We wrote them as duets because we were writing them as equals, so we decided that we would record them on that level and perform them on that level.
Weíve had a chance to perform a bunch on this tour ó Annabelle doesnít have the same flexibility of venues that we do, but she showed up at a bunch of northeastern U.S. dates and a couple Canadian dates and performed the songs with us. It was quite nice.
GM: This album features five instrumentals. I think the success of a guitarist is ultimately finding oneís own sound, and your acoustic guitar playing sounds like nobody else.
BC: The only other player that I used to get accused of playing like was John Martyn, because he did a lot of that "drone" bass and electro-acoustic playing. So some in the industry thought that I imitated him, which was sort of galling because I hadnít even listened to him until well after I had a bunch of records out.
But there was a similarity in the playing for sure. It comes from trying to imitate the same old blues guys and never quite getting that right, so you end up with something that you have to make work on your own, using that technique.
With a musical history going back 20 albums and more than four decades, Bruce Cockburn reigns as one of Canada's most accomplished singer-songwriters.
GM: "Each One Lost" is your reaction to a ceremony honoring two Canadian soldiers killed in Afghanistan. You start out singing "Here come the dead boys moving slowly past the pipes and prayers and strained commanding voices." Itís not always easy to write so directly.
BC: No, youíre right. Itís not always easy to do. Sometimes itís impossible, I find. But that one ó the experience that it talks about ó was extremely moving and deeply affecting in the same way that the refugee camp experience that produced [If I Had A] "Rocket Launcher" was. And I kind of relate to them in my mind, because of that, in part because theyíre both products of the extremes of war zones. There was that feeling ó itís such a depth of feeling with what I was encountering that both songs came really fast and passionately. It doesnít very often work that smoothly. I wrote "Each One Lost" pretty fast, right after I got back from the Afghan trip. Because of that, it was so fresh even though the event that it describes was at the beginning of the trip. But it was still really vivid and right there, close to the surface.
GM: The albumís last song, "Gifts", was first written in 1968 but not recorded and released until now. What was it like recording the song and performing it so many years later?
BC: It was fun. Actually I used to close shows with it back in the í60s. When we did the first album, Bernie [Finkelstein] said to me, "What about that song ĎGifts.í Should we put it on the record?" And I said, "No, thatís all right,Ē because I just didnít really want to, for no particular reason. I said, "Iím saving it for the last album," because it was obviously the closer of the show.

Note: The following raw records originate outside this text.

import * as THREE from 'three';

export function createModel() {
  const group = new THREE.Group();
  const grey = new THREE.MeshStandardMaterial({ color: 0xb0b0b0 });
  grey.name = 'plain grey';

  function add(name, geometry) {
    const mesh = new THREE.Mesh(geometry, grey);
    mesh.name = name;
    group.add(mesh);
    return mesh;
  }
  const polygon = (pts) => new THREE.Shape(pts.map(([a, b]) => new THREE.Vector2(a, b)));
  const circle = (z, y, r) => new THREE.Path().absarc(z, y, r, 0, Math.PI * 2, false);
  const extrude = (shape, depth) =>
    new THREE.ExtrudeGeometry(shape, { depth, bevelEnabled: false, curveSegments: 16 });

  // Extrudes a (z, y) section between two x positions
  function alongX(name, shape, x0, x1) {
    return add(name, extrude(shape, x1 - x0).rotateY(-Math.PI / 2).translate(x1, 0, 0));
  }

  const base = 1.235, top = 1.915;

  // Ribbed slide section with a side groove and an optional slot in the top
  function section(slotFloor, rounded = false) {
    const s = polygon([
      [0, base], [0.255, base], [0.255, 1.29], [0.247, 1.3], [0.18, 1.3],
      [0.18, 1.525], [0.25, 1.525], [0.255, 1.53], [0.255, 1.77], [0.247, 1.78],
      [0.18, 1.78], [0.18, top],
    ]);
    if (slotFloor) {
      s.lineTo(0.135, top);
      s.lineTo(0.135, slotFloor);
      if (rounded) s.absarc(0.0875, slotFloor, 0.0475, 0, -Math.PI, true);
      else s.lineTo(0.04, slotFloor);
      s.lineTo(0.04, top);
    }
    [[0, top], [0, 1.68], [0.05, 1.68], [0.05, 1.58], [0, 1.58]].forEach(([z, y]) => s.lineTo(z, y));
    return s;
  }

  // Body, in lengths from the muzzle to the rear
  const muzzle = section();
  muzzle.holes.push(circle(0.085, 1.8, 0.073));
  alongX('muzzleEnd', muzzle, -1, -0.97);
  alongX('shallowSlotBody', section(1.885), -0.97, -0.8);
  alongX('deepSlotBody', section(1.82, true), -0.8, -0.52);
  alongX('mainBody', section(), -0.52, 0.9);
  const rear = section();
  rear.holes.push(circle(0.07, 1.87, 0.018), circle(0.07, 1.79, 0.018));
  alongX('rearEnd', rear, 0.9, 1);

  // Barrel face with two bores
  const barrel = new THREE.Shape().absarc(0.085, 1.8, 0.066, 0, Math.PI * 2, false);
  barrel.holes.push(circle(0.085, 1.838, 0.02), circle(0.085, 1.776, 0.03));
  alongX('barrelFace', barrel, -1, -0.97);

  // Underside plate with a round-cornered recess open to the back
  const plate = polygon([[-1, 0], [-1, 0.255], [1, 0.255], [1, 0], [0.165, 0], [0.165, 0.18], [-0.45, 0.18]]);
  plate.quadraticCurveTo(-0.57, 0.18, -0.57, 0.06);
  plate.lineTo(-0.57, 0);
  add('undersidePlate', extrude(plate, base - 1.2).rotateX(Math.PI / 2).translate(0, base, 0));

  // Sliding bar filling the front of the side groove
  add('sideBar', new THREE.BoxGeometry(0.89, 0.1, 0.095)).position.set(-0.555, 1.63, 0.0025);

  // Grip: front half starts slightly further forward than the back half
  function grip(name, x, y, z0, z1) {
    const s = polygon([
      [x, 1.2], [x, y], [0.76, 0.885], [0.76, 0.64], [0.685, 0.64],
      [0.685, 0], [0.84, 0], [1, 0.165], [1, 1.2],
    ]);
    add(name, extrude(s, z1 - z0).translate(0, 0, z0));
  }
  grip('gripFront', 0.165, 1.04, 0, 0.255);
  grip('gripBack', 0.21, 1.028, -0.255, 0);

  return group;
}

So we laughed at that ó for all we knew, the first album could be the last album. I was picturing it somewhere down the road, but it wasnít a serious plan. So eventually it fell from use as other songs came along, and it lay dormant for decades. Then I thought, when we were doing this new album, that Iíll be turning 65 and, "How many more albums am I going to make?" For all I know, there could be 20 more ó weíre not predicting anything dire ó but you start thinking like that at this age: It might be time to pull that song out and put it on a record." [laughs] So thatís what happened, and itís been fun. We perform it at the shows. Itís short, so if you donít like itís over very quickly. [laughs]
~ from GoldmineMag.com by Todd Whitesel, Singer, songwriter, storyteller Cockburn offers ĎSmall Source of Comfortí.